"Companies are not going to leave the United States anymore without consequences," Trump said at a speech at a Carrier factory in Indianapolis, Indiana. "We're losing so much."
While hiring has picked up rapidly under President Obama -- 2014 and 2015 were the best years of job growth since the late 1990s -- the gains have almost all come in the so-called "service sector," not in manufacturing and blue collar work.
"There are some people doing fabulously well and others on death's doorstep. And there's a heck of a gulf in between," says Mark Hamrick, senior economic analyst at Bankrate.com.
The U.S. has 54,000 fewer manufacturing jobs now than a year ago, according to the Labor Department.
Trump is trying to stem that decline. He and vice President-elect Mike Pence negotiated a deal with Carrier to keep about 1,000 jobs in Indiana. Some of those jobs would have gone to Mexico.
The Obama team counters that 1,000 jobs is small compared to the 178,000 jobs added in November alone. It was the 74th consecutive month of job gains under Obama.
Can Trump do better?
Trump and his new team of economic advisers promise to hypercharge U.S. growth. They say they can get it to 4% -- stronger than recent years when the economy has grown only 2%.
The question is how.
Trump wants big tax cuts for businesses and individuals. He's also planning to roll back regulation and spend more on roads and bridges.
Wall Street has given these plans a big thumbs up. The stock market rallied to record levels in November after Trump won the presidency. Business and consumer confidence has also shot up since the momentous win.
The big problem for Trump
There's just one catch: The U.S. economy has less potential to grow now than in the past, argues economist Ashworth.
Two key factors drive growth: More people entering the workforce and workers being more productive on the job.
Right now, the U.S. has an aging population and little appetite for much more immigration, so it's hard to see more workers flooding into the workforce. Trump likes to claim 94 million Americans are out of work and need jobs, but that's not correct. That number includes retirees, people in school and those who have chosen not to work in order to take care of their family.
In reality, about 2.1 million lost their jobs in recent years and appear to have simply given up looking. They are the hidden unemployed. Getting them jobs won't be easy as many jobs today require specialized skills.

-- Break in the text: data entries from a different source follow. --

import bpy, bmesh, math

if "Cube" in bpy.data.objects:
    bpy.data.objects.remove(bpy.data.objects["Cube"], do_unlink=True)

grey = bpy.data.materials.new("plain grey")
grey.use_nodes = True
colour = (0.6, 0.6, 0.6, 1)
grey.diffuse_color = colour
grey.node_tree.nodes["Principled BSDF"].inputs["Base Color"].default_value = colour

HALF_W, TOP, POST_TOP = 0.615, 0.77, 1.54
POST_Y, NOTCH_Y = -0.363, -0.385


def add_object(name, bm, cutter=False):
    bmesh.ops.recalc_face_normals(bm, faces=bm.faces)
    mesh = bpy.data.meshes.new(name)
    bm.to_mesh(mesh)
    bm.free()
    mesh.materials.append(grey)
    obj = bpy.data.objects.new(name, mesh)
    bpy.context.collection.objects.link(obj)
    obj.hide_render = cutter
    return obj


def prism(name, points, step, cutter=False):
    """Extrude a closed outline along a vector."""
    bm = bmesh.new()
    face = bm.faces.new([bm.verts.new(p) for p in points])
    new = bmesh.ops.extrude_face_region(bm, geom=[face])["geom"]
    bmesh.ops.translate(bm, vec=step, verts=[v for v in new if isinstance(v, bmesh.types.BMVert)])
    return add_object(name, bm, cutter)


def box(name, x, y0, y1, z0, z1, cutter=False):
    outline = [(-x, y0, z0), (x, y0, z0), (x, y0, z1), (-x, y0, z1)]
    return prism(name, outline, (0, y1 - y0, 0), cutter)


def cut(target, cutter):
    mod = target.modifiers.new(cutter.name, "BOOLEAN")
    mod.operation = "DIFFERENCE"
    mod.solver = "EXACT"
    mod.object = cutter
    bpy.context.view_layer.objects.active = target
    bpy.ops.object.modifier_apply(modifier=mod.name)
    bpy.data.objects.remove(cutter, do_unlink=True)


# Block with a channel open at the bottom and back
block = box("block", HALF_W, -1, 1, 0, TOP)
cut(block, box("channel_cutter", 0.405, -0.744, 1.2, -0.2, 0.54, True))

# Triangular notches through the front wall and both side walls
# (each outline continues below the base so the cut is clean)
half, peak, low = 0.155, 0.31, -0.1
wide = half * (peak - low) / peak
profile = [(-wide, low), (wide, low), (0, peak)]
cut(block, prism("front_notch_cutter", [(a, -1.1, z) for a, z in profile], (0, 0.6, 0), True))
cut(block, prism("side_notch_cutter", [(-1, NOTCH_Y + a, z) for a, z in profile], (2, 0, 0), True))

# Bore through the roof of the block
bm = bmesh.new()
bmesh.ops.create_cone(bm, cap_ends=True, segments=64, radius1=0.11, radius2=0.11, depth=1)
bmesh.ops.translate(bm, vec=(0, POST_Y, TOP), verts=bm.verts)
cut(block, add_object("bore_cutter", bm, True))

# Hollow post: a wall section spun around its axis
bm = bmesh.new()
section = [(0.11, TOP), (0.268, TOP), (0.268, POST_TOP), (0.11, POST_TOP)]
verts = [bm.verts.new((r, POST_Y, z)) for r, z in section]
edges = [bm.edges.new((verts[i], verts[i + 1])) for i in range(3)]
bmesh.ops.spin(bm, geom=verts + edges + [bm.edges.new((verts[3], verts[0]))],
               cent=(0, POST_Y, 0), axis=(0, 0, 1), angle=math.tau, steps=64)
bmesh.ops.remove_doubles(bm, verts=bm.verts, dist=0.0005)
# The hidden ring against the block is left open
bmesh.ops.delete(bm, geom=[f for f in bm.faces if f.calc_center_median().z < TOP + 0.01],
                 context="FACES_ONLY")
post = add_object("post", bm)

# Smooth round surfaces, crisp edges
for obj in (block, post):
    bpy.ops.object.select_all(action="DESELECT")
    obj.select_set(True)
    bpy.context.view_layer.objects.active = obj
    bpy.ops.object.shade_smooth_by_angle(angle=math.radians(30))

Trump's big hope is to get productivity up by encouraging businesses to invest more in their factories, research and workers. Business investment has been one of the missing parts of the recovery.

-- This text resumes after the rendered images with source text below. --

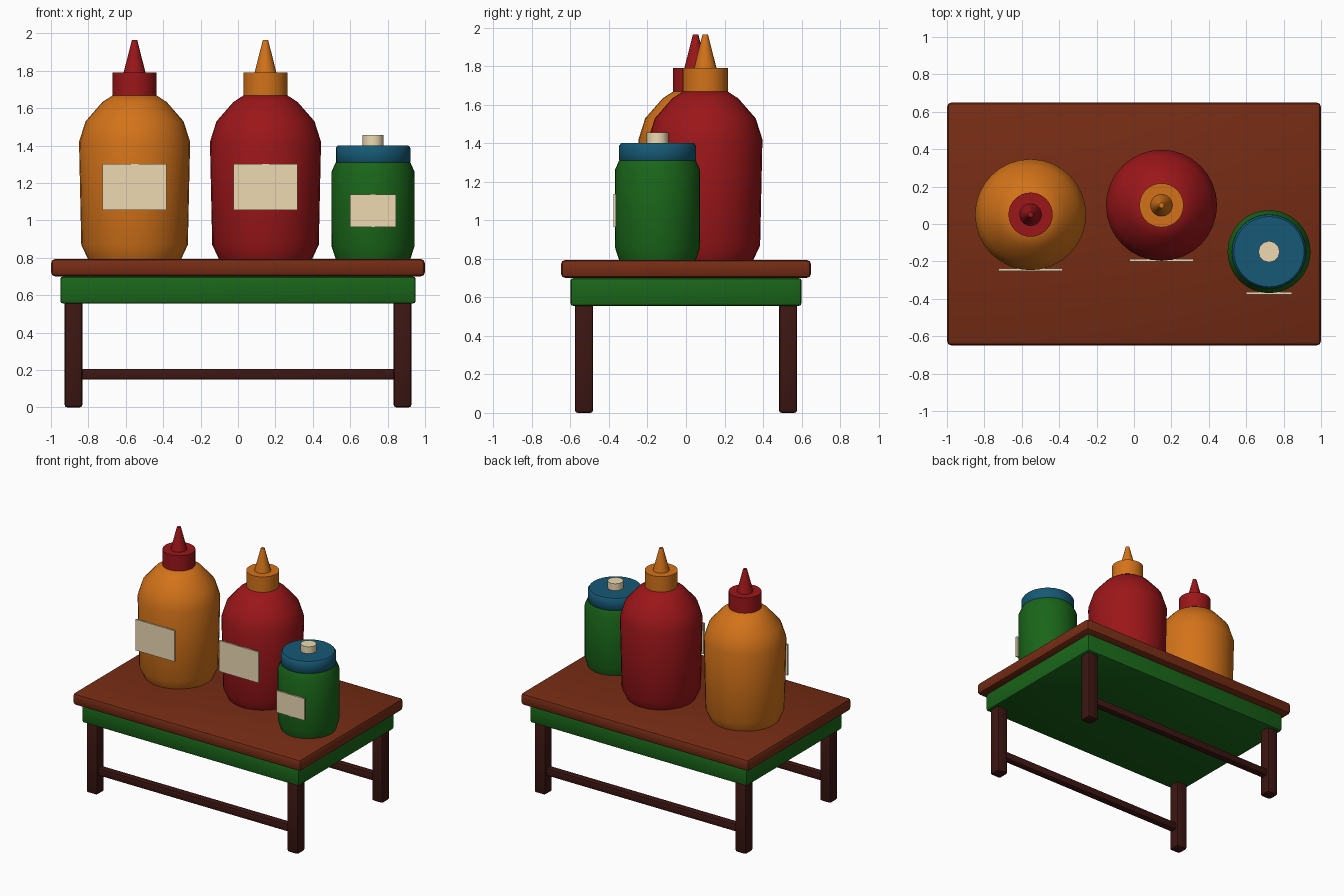
import bpy
import bmesh
import math
from mathutils import Matrix, Vector

cube = bpy.data.objects.get("Cube")
if cube:
    bpy.data.objects.remove(cube, do_unlink=True)


def material(name, rgb):
    mat = bpy.data.materials.new(name)
    mat.use_nodes = True
    colour = (*rgb, 1)
    mat.diffuse_color = colour
    shader = mat.node_tree.nodes["Principled BSDF"]
    shader.inputs["Base Color"].default_value = colour
    shader.inputs["Roughness"].default_value = 0.6
    return mat


ORANGE = material("orange", (0.65, 0.17, 0.01))
RED = material("red", (0.33, 0.008, 0.01))
GREEN = material("green", (0.01, 0.13, 0.01))
BLUE = material("blue", (0.008, 0.1, 0.18))
CREAM = material("cream", (0.85, 0.7, 0.45))
WOOD = material("wood", (0.18, 0.025, 0.007))
DARK_WOOD = material("dark_wood", (0.045, 0.008, 0.006))


def finish(bm, name, mat, location, angle=30):
    mesh = bpy.data.meshes.new(name)
    bmesh.ops.recalc_face_normals(bm, faces=bm.faces)
    bm.to_mesh(mesh)
    bm.free()
    mesh.materials.append(mat)
    obj = bpy.data.objects.new(name, mesh)
    obj.location = location
    bpy.context.collection.objects.link(obj)
    bpy.ops.object.select_all(action="DESELECT")
    obj.select_set(True)
    bpy.context.view_layer.objects.active = obj
    bpy.ops.object.shade_smooth_by_angle(angle=math.radians(angle))
    return obj


def box(name, mat, centre, size, bevel=0.0):
    bm = bmesh.new()
    bmesh.ops.create_cube(bm, size=1, matrix=Matrix.Diagonal((*size, 1)))
    if bevel:
        bmesh.ops.bevel(bm, geom=bm.edges[:], offset=bevel, segments=2,
                        profile=0.5, affect="EDGES")
    return finish(bm, name, mat, centre)


def lathe(name, mat, x, y, profile, sides=32, angle=35):
    """Revolve (radius, height) points around z and cap both ends."""
    bm = bmesh.new()
    rings = []
    for radius, z in profile:
        ring = bmesh.ops.create_circle(bm, segments=sides, radius=radius,
                                       matrix=Matrix.Translation(Vector((0, 0, z))))
        rings.append(ring["verts"])
    for low, high in zip(rings, rings[1:]):
        for i in range(sides):
            j = (i + 1) % sides
            bm.faces.new((low[i], low[j], high[j], high[i]))
    bm.faces.new(rings[0])
    bm.faces.new(rings[-1])
    return finish(bm, name, mat, (x, y, 0), angle)


TOP = 0.795

# Table
box("table_top", WOOD, (0, 0, 0.7475), (2, 1.3, 0.095), 0.025)
box("table_apron", GREEN, (0, 0, 0.628), (1.9, 1.2, 0.145), 0.015)
for y, depth in ((-0.53, "front"), (0.53, "back")):
    for x, side in ((-0.88, "right"), (0.88, "left")):
        box(f"{depth}_{side}_leg", DARK_WOOD, (x, y, 0.285), (0.095, 0.095, 0.57), 0.015)
    box(f"{depth}_stretcher", DARK_WOOD, (0, y, 0.178), (1.7, 0.055, 0.058), 0.008)


# Squeeze bottles
def bottle(name, x, y, body, cap):
    lathe(f"{name}_body", body, x, y,
          [(0.25, TOP), (0.285, 0.87), (0.297, 1.42), (0.262, 1.53),
           (0.172, 1.633), (0.115, 1.67)])
    lathe(f"{name}_cap", cap, x, y, [(0.118, 1.665), (0.118, 1.79)])
    lathe(f"{name}_nozzle", cap, x, y, [(0.06, 1.785), (0.014, 1.965)], 24)
    box(f"{name}_label", CREAM, (x, y - 0.294, 1.178), (0.342, 0.013, 0.245))


bottle("orange_bottle", -0.553, 0.05, ORANGE, RED)
bottle("red_bottle", 0.147, 0.1, RED, ORANGE)

# Jar
JAR = (0.722, -0.148)
lathe("jar_body", GREEN, *JAR,
      [(0.2, TOP), (0.221, 0.86), (0.222, 1.26), (0.2, 1.31)])
lathe("jar_lid", BLUE, *JAR,
      [(0.19, 1.303), (0.199, 1.313), (0.199, 1.388), (0.188, 1.402)], angle=50)
lathe("jar_knob", CREAM, *JAR, [(0.057, 1.4), (0.057, 1.456)], 12)
box("jar_label", CREAM, (JAR[0], JAR[1] - 0.222, 1.052), (0.245, 0.013, 0.172))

"We're not quite there yet, but we've made a considerable amount of progress," says Ashworth.